=== Directions for this task ===
State the number of lines in the following data that include the word "cols", with no other text.

--- Supplied information Enclosed Below ---

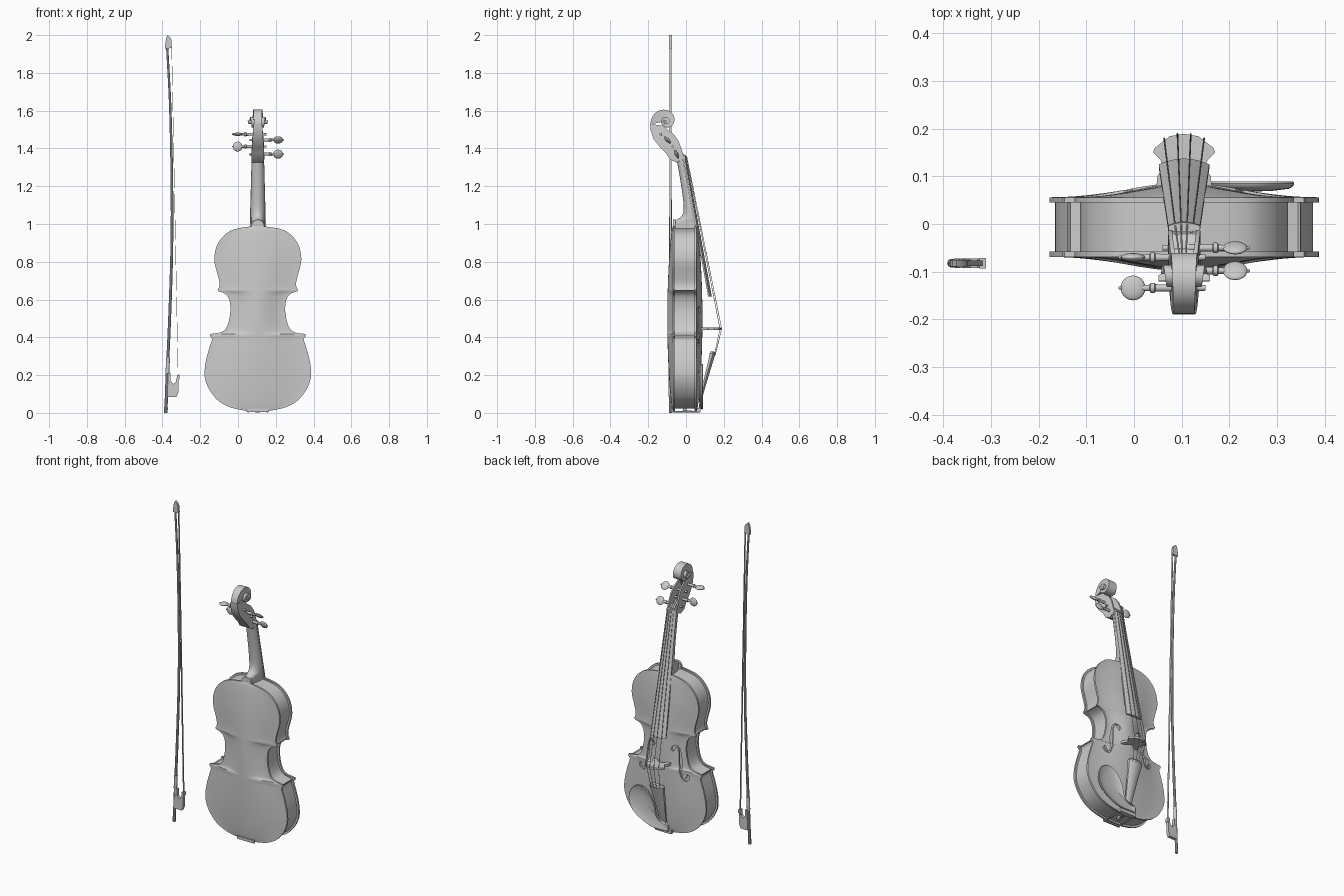
import bpy, bmesh, math
from mathutils import Vector, Matrix

if "Cube" in bpy.data.objects:
    bpy.data.objects.remove(bpy.data.objects["Cube"])

C = 0.105          # x of the violin's centre line
pi = math.pi


def mesh(name, verts, faces):
    me = bpy.data.meshes.new(name)
    me.from_pydata([tuple(v) for v in verts], [], faces)
    bm = bmesh.new()
    bm.from_mesh(me)
    bmesh.ops.recalc_face_normals(bm, faces=bm.faces)
    bm.to_mesh(me)
    bm.free()
    ob = bpy.data.objects.new(name, me)
    bpy.context.collection.objects.link(ob)
    return ob


def loft_data(rings, caps=True, start=0):
    n = len(rings[0])
    faces = [(start + i * n + j, start + i * n + (j + 1) % n,
              start + (i + 1) * n + (j + 1) % n, start + (i + 1) * n + j)
             for i in range(len(rings) - 1) for j in range(n)]
    if caps:
        last = start + (len(rings) - 1) * n
        faces += [tuple(range(start, start + n)), tuple(range(last, last + n))]
    return [v for r in rings for v in r], faces


def loft(name, rings, caps=True):
    return mesh(name, *loft_data(rings, caps))


def smooth(pts, n=5):
    """Catmull-Rom through points of any dimension."""
    p = [Vector(q) for q in pts]
    p = [2 * p[0] - p[1]] + p + [2 * p[-1] - p[-2]]
    out = []
    for a, b, c, d in zip(p, p[1:], p[2:], p[3:]):
        for k in range(n):
            t = k / n
            out.append(0.5 * (2 * b + (c - a) * t + (2 * a - 5 * b + 4 * c - d) * t * t
                              + (3 * b - a - 3 * c + d) * t ** 3))
    return out + [p[-2]]


def tube(name, pts, radii, n=10):
    p = [Vector(q) for q in pts]
    if not isinstance(radii, (list, tuple)):
        radii = [radii] * len(p)
    ref = Vector((0, 1, 0)) if abs((p[-1] - p[0]).normalized().y) < 0.7 else Vector((1, 0, 0))
    rings = []
    for i, q in enumerate(p):
        t = (p[min(i + 1, len(p) - 1)] - p[max(i - 1, 0)]).normalized()
        u = t.cross(ref).normalized()
        v = t.cross(u)
        rings.append([q + radii[i] * (math.cos(a) * u + math.sin(a) * v)
                      for a in (2 * pi * k / n for k in range(n))])
    return loft(name, rings)


def slab_xz(name, poly, y0, y1):
    return loft(name, [[(x, y, z) for x, z in poly] for y in (y0, y1)])


def box(name, x0, x1, y0, y1, z0, z1):
    return slab_xz(name, [(x0, z0), (x1, z0), (x1, z1), (x0, z1)], y0, y1)


# Body outline: half-widths going up, split at the corner tips
lower = [(.03, .0101), (.08, .014), (.15, .031), (.21, .065), (.255, .12), (.278, .175), (.282, .22),
         (.274, .28), (.258, .34), (.245, .38), (.244, .394), (.255, .407)]
waist = [(.251, .418), (.225, .421), (.192, .428), (.17, .445), (.155, .48), (.146, .53), (.145, .56),
         (.15, .595), (.163, .622), (.185, .636), (.209, .643)]
upper = [(.213, .652), (.205, .665), (.203, .69), (.212, .73), (.226, .78), (.23, .82), (.222, .87),
         (.2, .915), (.16, .955), (.11, .976), (.03, .988)]
half = smooth(lower) + smooth(waist) + smooth(upper)
loop = half + [Vector((-p.x, p.y)) for p in reversed(half)]


# Arched plates
def plate(name, y_edge, s, height, cols=32):
    verts = []
    for off in (0, -s * .011):
        for p in half:
            v = (p.y - .01) / .978
            for k in range(cols + 1):
                u = 2 * k / cols - 1
                arch = height * math.cos(pi * u / 2) ** 2 * max(math.sin(pi * v), 0) ** .6
                verts.append((C + u * p.x, y_edge + s * arch + off, p.y))
    w, rows = cols + 1, len(half)
    m = w * rows
    faces = []
    for i in range(rows - 1):
        for k in range(cols):
            a = i * w + k
            faces += [(a, a + 1, a + w + 1, a + w), (m + a, m + a + w, m + a + w + 1, m + a + 1)]
        for a in (i * w, i * w + cols):
            faces.append((a, a + w, m + a + w, m + a))
    for k in range(cols):
        for a in (k, (rows - 1) * w + k):
            faces.append((a, a + 1, m + a + 1, m + a))
    return mesh(name, verts, faces)


plate("back_plate", -.069, -1, .030)
belly = plate("belly_plate", .056, 1, .031)

# Sound holes cut through the belly: S-shaped slots (x, z, half-width)
slot = smooth([(.066, .526, .003), (.066, .540, .010), (.078, .556, .007), (.096, .552, .005),
               (.106, .520, .006), (.112, .460, .010), (.119, .400, .006), (.131, .366, .005),
               (.150, .362, .007), (.163, .380, .011), (.161, .396, .003)], 4)
verts, faces = [], []
for s in (-1, 1):
    rings = []
    for i, p in enumerate(slot):
        a, b = slot[max(i - 1, 0)], slot[min(i + 1, len(slot) - 1)]
        t = Vector((b.x - a.x, b.y - a.y)).normalized()
        l = (p.x - t.y * p.z, p.y + t.x * p.z)
        r = (p.x + t.y * p.z, p.y - t.x * p.z)
        rings.append([(C + s * q[0], y, q[1]) for q, y in ((l, .02), (l, .12), (r, .12), (r, .02))])
    v, f = loft_data(rings, start=len(verts))
    verts += v
    faces += f
cutter = mesh("sound_hole_cutter", verts, faces)
cutter.hide_render = True
mod = belly.modifiers.new("sound_holes", 'BOOLEAN')
mod.operation, mod.solver, mod.object = 'DIFFERENCE', 'EXACT', cutter
bpy.context.view_layer.objects.active = belly
bpy.ops.object.modifier_apply(modifier=mod.name)
bpy.data.objects.remove(cutter)

# Ribs: outline inset from the plate edges
inset = []
for i, p in enumerate(loop):
    t = (loop[(i + 1) % len(loop)] - loop[i - 1]).normalized()
    inset.append((C + p.x - t.y * .012, p.y + t.x * .012))
loft("ribs", [[(x, y, z) for x, z in inset] for y in (-.06, .047)], caps=False)

# Neck with heel, and the button of the back plate
neck = smooth([(.965, -.068, .034), (1.012, -.066, .035), (1.024, -.048, .037), (1.04, -.024, .038),
               (1.075, -.012, .039), (1.15, -.018, .037), (1.25, -.033, .035), (1.345, -.05, .033)], 3)
rings = []
for z, yb, w in neck:
    yf = .05 - .185 * (z - .985)
    rings.append([(C + w * math.cos(a), yf + (yb - yf) * math.sin(a), z)
                  for a in (pi * k / 14 for k in range(15))])
loft("neck", rings)
tube("neck_button", [(C, -.069, .99), (C, -.055, .99)], .033, 28)


# Arched boards: rows of z, top y, half-width, edge drop, thickness
def board(name, rows):
    rings = []
    for z, yt, w, drop, thick in rows:
        top = [(C + w * u, yt - drop * u * u, z) for u in (1 - k / 6 for k in range(13))]
        rings.append(top + [(C - w, yt - thick, z), (C + w, yt - thick, z)])
    return loft(name, rings)


board("fingerboard", [(.615, .137, .053, .012, .020), (1.348, .001, .033, .007, .016)])
board("nut", [(1.348, .005, .033, .007, .02), (1.36, .003, .033, .007, .02)])
board("tailpiece", [(.325, .150, .040, .012, .024), (.315, .156, .047, .013, .030),
                    (.29, .149, .045, .013, .028), (.18, .115, .032, .010, .020),
                    (.07, .083, .021, .006, .015), (.058, .078, .015, .004, .010)])

# Bridge
side = [(.03, .184), (.062, .159), (.065, .150), (.05, .135), (.042, .12), (.056, .1), (.058, .078),
        (.03, .078), (.025, .098)]
prof = [(0, .189)] + side + [(0, .108)] + [(-x, y) for x, y in reversed(side)]
loft("bridge", [[(C + x, y, z) for x, y in prof] for z in (.438, .452)])

# Pegbox: U-shaped trough (back y, back z, front y, front z, half-width, floor)
rings = []
for yb, zb, yf, zf, w, fl in [(-.05, 1.325, -.012, 1.345, .033, .97), (-.085, 1.342, -.014, 1.365, .034, .9),
                              (-.105, 1.375, -.025, 1.40, .033, .4), (-.14, 1.41, -.04, 1.44, .031, .35),
                              (-.172, 1.45, -.065, 1.475, .028, .35), (-.188, 1.50, -.10, 1.50, .025, .9),
                              (-.19, 1.53, -.12, 1.52, .022, .97)]:
    b, f = Vector((yb, zb)), Vector((yf, zf))
    d = b.lerp(f, fl)
    i = w - .009
    rings.append([(C + x, p.x, p.y) for x, p in ((-w, b), (-w, f), (-i, f), (-i, d),
                                                 (i, d), (i, f), (w, f), (w, b))])
loft("pegbox", rings)

# Scroll: spiral that narrows and widens sideways towards the eye
rings = []
for k in range(105):
    t = k / 104 * 13
    r = .012 + .073 * math.exp(-.25 * t)
    w = .021 + .033 * (t / 13) ** 1.1
    a = pi + .2 - t
    rings.append([(C + x, -.105 + q * math.cos(a), 1.545 + q * math.sin(a))
                  for x, q in ((-w, .002), (-w, r), (w, r), (w, .002))])
loft("scroll", rings)

# Tuning pegs: side, y, z, head turn
pegs = [(1, -.05, 1.37, 25), (-1, -.07, 1.41, 0), (1, -.098, 1.445, 45), (-1, -.134, 1.475, 88)]
for i, (s, y, z, turn) in enumerate(pegs, 1):
    tube(f"peg_shaft_{i}", [(C + s * x, y, z) for x in (-.045, .06, .062, .07, .072, .09)],
         [.006, .008, .011, .011, .007, .006], 14)
    bm = bmesh.new()
    bmesh.ops.create_uvsphere(bm, u_segments=20, v_segments=12, radius=1, matrix=(
        Matrix.Translation((C + s * .107, y, z)) @ Matrix.Rotation(math.radians(turn), 4, 'X')
        @ Matrix.Diagonal((.026, .009, .026, 1))))
    bmesh.ops.create_uvsphere(bm, u_segments=10, v_segments=6, radius=.004,
                              matrix=Matrix.Translation((C + s * .134, y, z)))
    me = bpy.data.meshes.new(f"peg_head_{i}")
    bm.to_mesh(me)
    bm.free()
    bpy.context.collection.objects.link(bpy.data.objects.new(f"peg_head_{i}", me))

# Strings from peg over nut and bridge to tailpiece
for i, k in enumerate((-1.5, -.5, .5, 1.5)):
    peg = pegs[(1, 3, 2, 0)[i]]
    drop = .0045 * k * k
    tube(f"string_{i + 1}", [(C + k * .006, peg[1], peg[2]), (C + k * .013, .005 - drop / 3, 1.355),
                             (C + k * .028, .190 - drop, .445), (C + k * .02, .155 - drop / 2, .305)],
         .0017, 6)

# End button, saddle and tail loop
tube("end_button", [(C, -.006, z) for z in (.03, .012, .011, .003)], [.009, .009, .014, .012], 16)
box("saddle", C - .035, C + .035, .045, .066, .006, .022)
for s in (-1, 1):
    tube("tail_loop", [(C + s * .008, .076, .065), (C + s * .008, .068, .012), (C + s * .006, .05, .006),
                       (C + s * .006, -.006, .008)], .003, 8)

# Chin rest: dished plate with an arm across the tail
rim = smooth([(.06, .02), (.06, .055), (.11, .066), (.142, .10), (.16, .17), (.20, .235), (.26, .26),
              (.315, .228), (.336, .16), (.31, .095), (.25, .05), (.17, .02), (.06, .02)], 4)[:-1]
mid = Vector((.235, .155))
rings = []
for f, y in [(.02, .068), (.5, .069), (.9, .074), (.98, .080), (1, .085), (.97, .089),
             (.9, .086), (.6, .079), (.3, .077), (.02, .076)]:
    rings.append([(q.x, y, q.y) for q in (mid + (p - mid) * f for p in rim)])
loft("chin_rest", rings)
for x in (.055, .155):
    tube("chin_rest_clamp", [(x, y, .007) for y in (-.072, -.02, -.018, .03, .032, .075)],
         [.004, .004, .006, .006, .004, .004], 10)
box("chin_rest_foot", .046, .164, -.078, -.069, .004, .022)
box("chin_rest_bracket", .05, .16, .056, .076, .004, .026)

# Bow: stick, grip, end screw
Y = -.082
path = smooth([(-.382, Y, 0), (-.375, Y, .2), (-.362, Y, .5), (-.352, Y, .8), (-.349, Y, 1.05),
               (-.352, Y, 1.35), (-.36, Y, 1.65), (-.373, Y, 1.9), (-.376, Y, 1.95)], 4)
tube("bow_stick", path, [.0085 - .003 * i / (len(path) - 1) for i in range(len(path))], 10)
tube("bow_grip", [(-.374, Y, .21), (-.370, Y, .29)], .010, 12)
tube("bow_end_screw", [(-.382, Y, 0), (-.381, Y, .03)], .0095, 10)
# Bow head, frog, ferrule and hair
slab_xz("bow_head", [(-.386, 1.928), (-.348, 1.932), (-.352, 1.95), (-.351, 1.972), (-.358, 1.988),
                     (-.372, 2.0), (-.380, 1.985), (-.385, 1.955)], Y - .007, Y + .007)
slab_xz("bow_frog", [(-.374, .085), (-.325, .085), (-.316, .108), (-.316, .14), (-.312, .2), (-.322, .2),
                     (-.328, .165), (-.343, .153), (-.356, .168), (-.358, .21), (-.370, .21)],
        Y - .010, Y + .010)
box("bow_ferrule", -.324, -.310, Y - .011, Y + .011, .178, .2)
loft("bow_hair", [[(x + a, Y + b, z) for a, b in ((-.001, -.006), (.001, -.006), (.001, .006), (-.001, .006))]
                  for x, z in ((-.317, .19), (-.351, 1.935))])

# Smooth shading with sharp edges kept
bpy.ops.object.select_all(action='SELECT')
bpy.context.view_layer.objects.active = belly
bpy.ops.object.shade_smooth_by_angle(angle=math.radians(35))
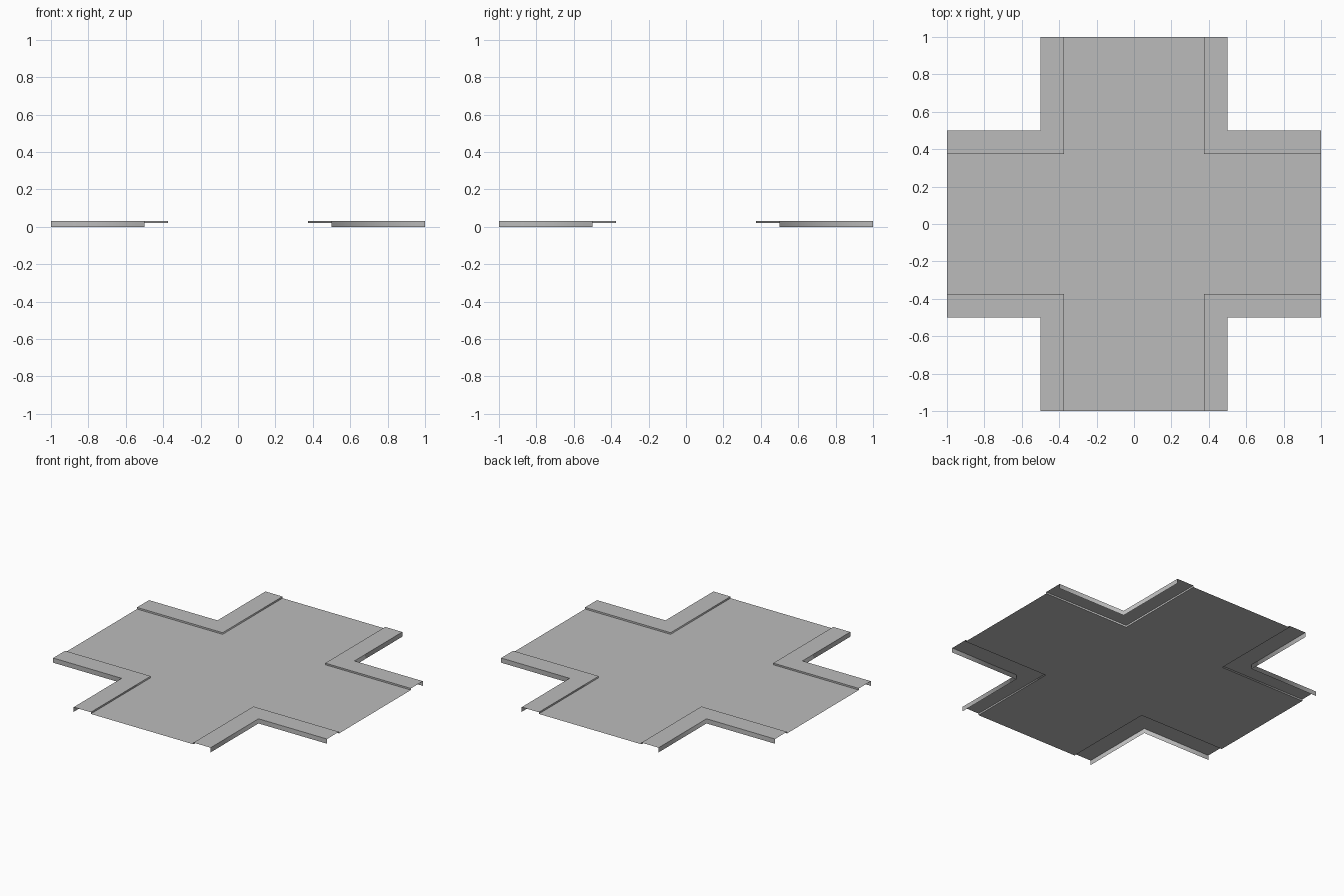
import bpy, bmesh
from math import radians
from mathutils import Matrix

if "Cube" in bpy.data.objects:
    bpy.data.objects.remove(bpy.data.objects["Cube"], do_unlink=True)

ROAD_HALF, OUTER_HALF, END = 0.375, 0.5, 1.0
ROAD_Z, PAVEMENT_Z = 0.02, 0.031

grey = bpy.data.materials.new("concrete_grey")
grey.use_nodes = True
colour = (0.5, 0.5, 0.5, 1)
grey.diffuse_color = colour
grey.node_tree.nodes["Principled BSDF"].inputs["Base Color"].default_value = colour


def make_object(name, bm):
    mesh = bpy.data.meshes.new(name)
    bm.to_mesh(mesh)
    bm.free()
    mesh.materials.append(grey)
    obj = bpy.data.objects.new(name, mesh)
    bpy.context.collection.objects.link(obj)


# Road: cross-shaped sheet, a three by three grid without its corners
bm = bmesh.new()
lines = (-END, -ROAD_HALF, ROAD_HALF, END)
grid = [[bm.verts.new((x, y, ROAD_Z)) for y in lines] for x in lines]
for i in range(3):
    for j in range(3):
        if i == 1 or j == 1:
            bm.faces.new((grid[i][j], grid[i + 1][j], grid[i + 1][j + 1], grid[i][j + 1]))
bmesh.ops.delete(bm, geom=[v for v in bm.verts if not v.link_faces], context='VERTS')
make_object("road", bm)

# Pavements: kerb, walkway and outer skirt swept around each inner corner
profile = ((ROAD_HALF, ROAD_Z), (ROAD_HALF, PAVEMENT_Z),
           (OUTER_HALF, PAVEMENT_Z), (OUTER_HALF, 0))
names = ("back_left", "back_right", "front_right", "front_left")
for turn, name in enumerate(names):
    bm = bmesh.new()
    rows = [[bm.verts.new(p) for p in ((END, o, z), (o, o, z), (o, END, z))]
            for o, z in profile]
    for a, b in zip(rows, rows[1:]):
        for k in range(2):
            face = bm.faces.new((a[k], a[k + 1], b[k + 1], b[k]))
            face.smooth = True
    # Walls blend around the corner, walkway edges stay crisp
    bm.normal_update()
    for edge in bm.edges:
        if len(edge.link_faces) == 2:
            f, g = edge.link_faces
            edge.smooth = (abs(f.normal.z) > 0.5) == (abs(g.normal.z) > 0.5)
    # Walkway must face up
    if any(f.normal.z < -0.5 for f in bm.faces):
        bmesh.ops.reverse_faces(bm, faces=bm.faces[:])
    bmesh.ops.rotate(bm, verts=bm.verts, matrix=Matrix.Rotation(radians(90 * turn), 3, 'Z'))
    make_object("pavement_" + name, bm)
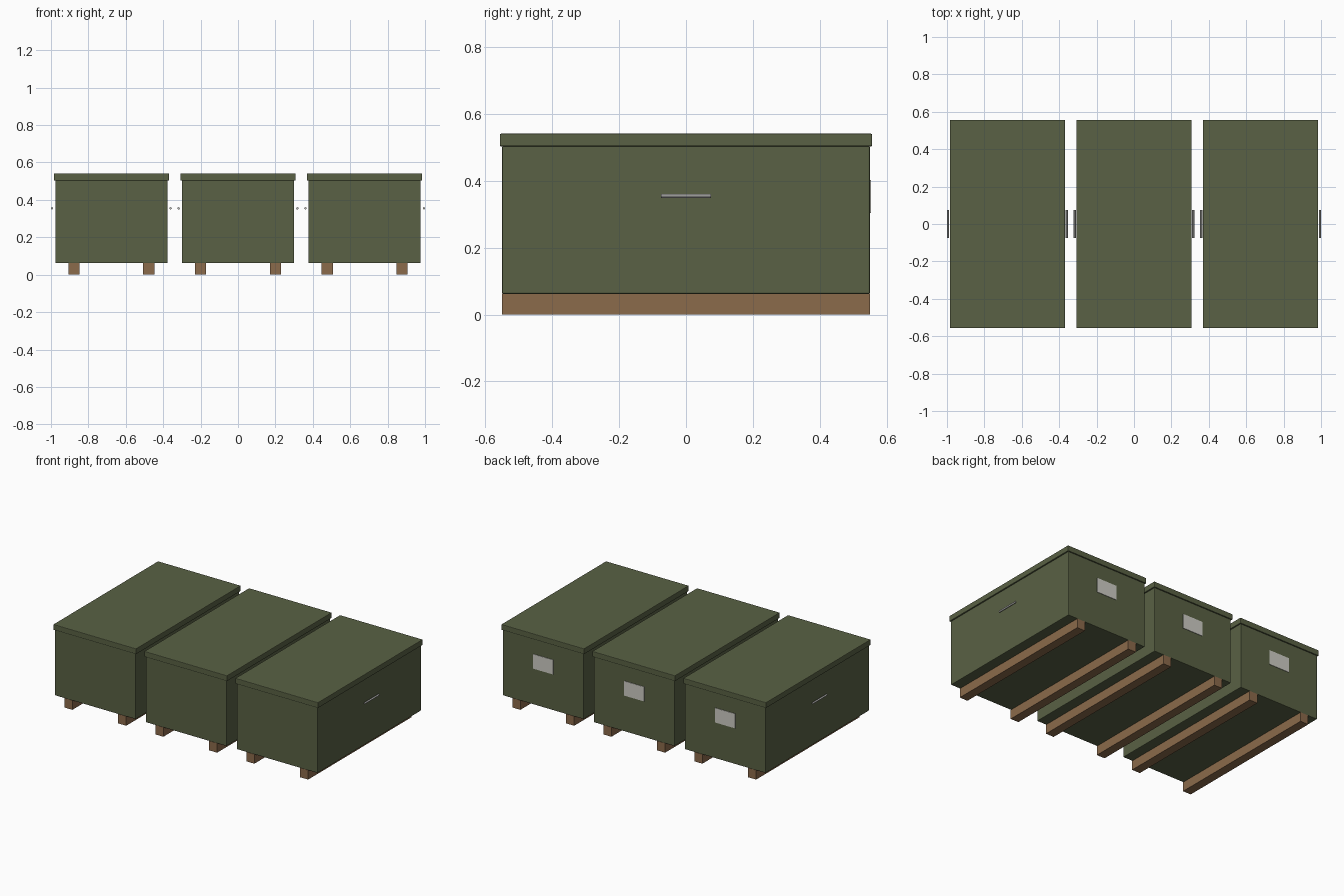
import bpy, math

if "Cube" in bpy.data.objects:
    bpy.data.objects.remove(bpy.data.objects["Cube"])


def material(name, rgb):
    m = bpy.data.materials.new(name)
    m.diffuse_color = (*rgb, 1)
    m.use_nodes = True
    m.node_tree.nodes["Principled BSDF"].inputs["Base Color"].default_value = m.diffuse_color
    return m


GREEN = material("olive_paint", (0.10, 0.12, 0.058))
WOOD = material("brown_wood", (0.26, 0.145, 0.07))
LABEL = material("pale_label", (0.62, 0.61, 0.56))
STEEL = material("handle_steel", (0.50, 0.50, 0.48))


def box(name, lo, hi, mat, bevel=0.0):
    """Axis-aligned box between two corners, optionally with softened edges."""
    bpy.ops.mesh.primitive_cube_add(
        size=1, location=[(a + b) / 2 for a, b in zip(lo, hi)])
    ob = bpy.context.object
    ob.name = name
    ob.scale = [b - a for a, b in zip(lo, hi)]
    bpy.ops.object.transform_apply(location=False, rotation=False, scale=True)
    ob.data.materials.append(mat)
    if bevel:
        mod = ob.modifiers.new("soft_edges", 'BEVEL')
        mod.width = bevel
        mod.segments = 2
    return ob


def handle(name, x):
    """Thin round bar running along the side of a crate."""
    bpy.ops.mesh.primitive_cylinder_add(
        vertices=12, radius=0.006, depth=0.15,
        location=(x, 0, 0.355), rotation=(math.pi / 2, 0, 0))
    ob = bpy.context.object
    ob.name = name
    ob.data.materials.append(STEEL)
    bpy.ops.object.shade_smooth_by_angle()


def crate(tag, cx):
    # painted body and overhanging lid
    box(f"{tag}_body", (cx - 0.30, -0.55, 0.062), (cx + 0.30, 0.55, 0.505), GREEN, 0.004)
    box(f"{tag}_lid", (cx - 0.308, -0.557, 0.503), (cx + 0.308, 0.557, 0.541), GREEN, 0.004)
    # label plate on the back
    box(f"{tag}_label", (cx - 0.075, 0.549, 0.304), (cx + 0.075, 0.553, 0.402), LABEL)
    # skids and side handles
    for side, s in (("left", -1), ("right", 1)):
        x = cx + s * 0.20
        box(f"{tag}_{side}_skid", (x - 0.03, -0.55, 0), (x + 0.03, 0.55, 0.063), WOOD)
        handle(f"{tag}_{side}_handle", cx + s * 0.317)


for tag, cx in (("left_crate", -0.677), ("middle_crate", 0), ("right_crate", 0.677)):
    crate(tag, cx)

--- End of Enclosed Supplied information ---

=== Exercise answer ===
7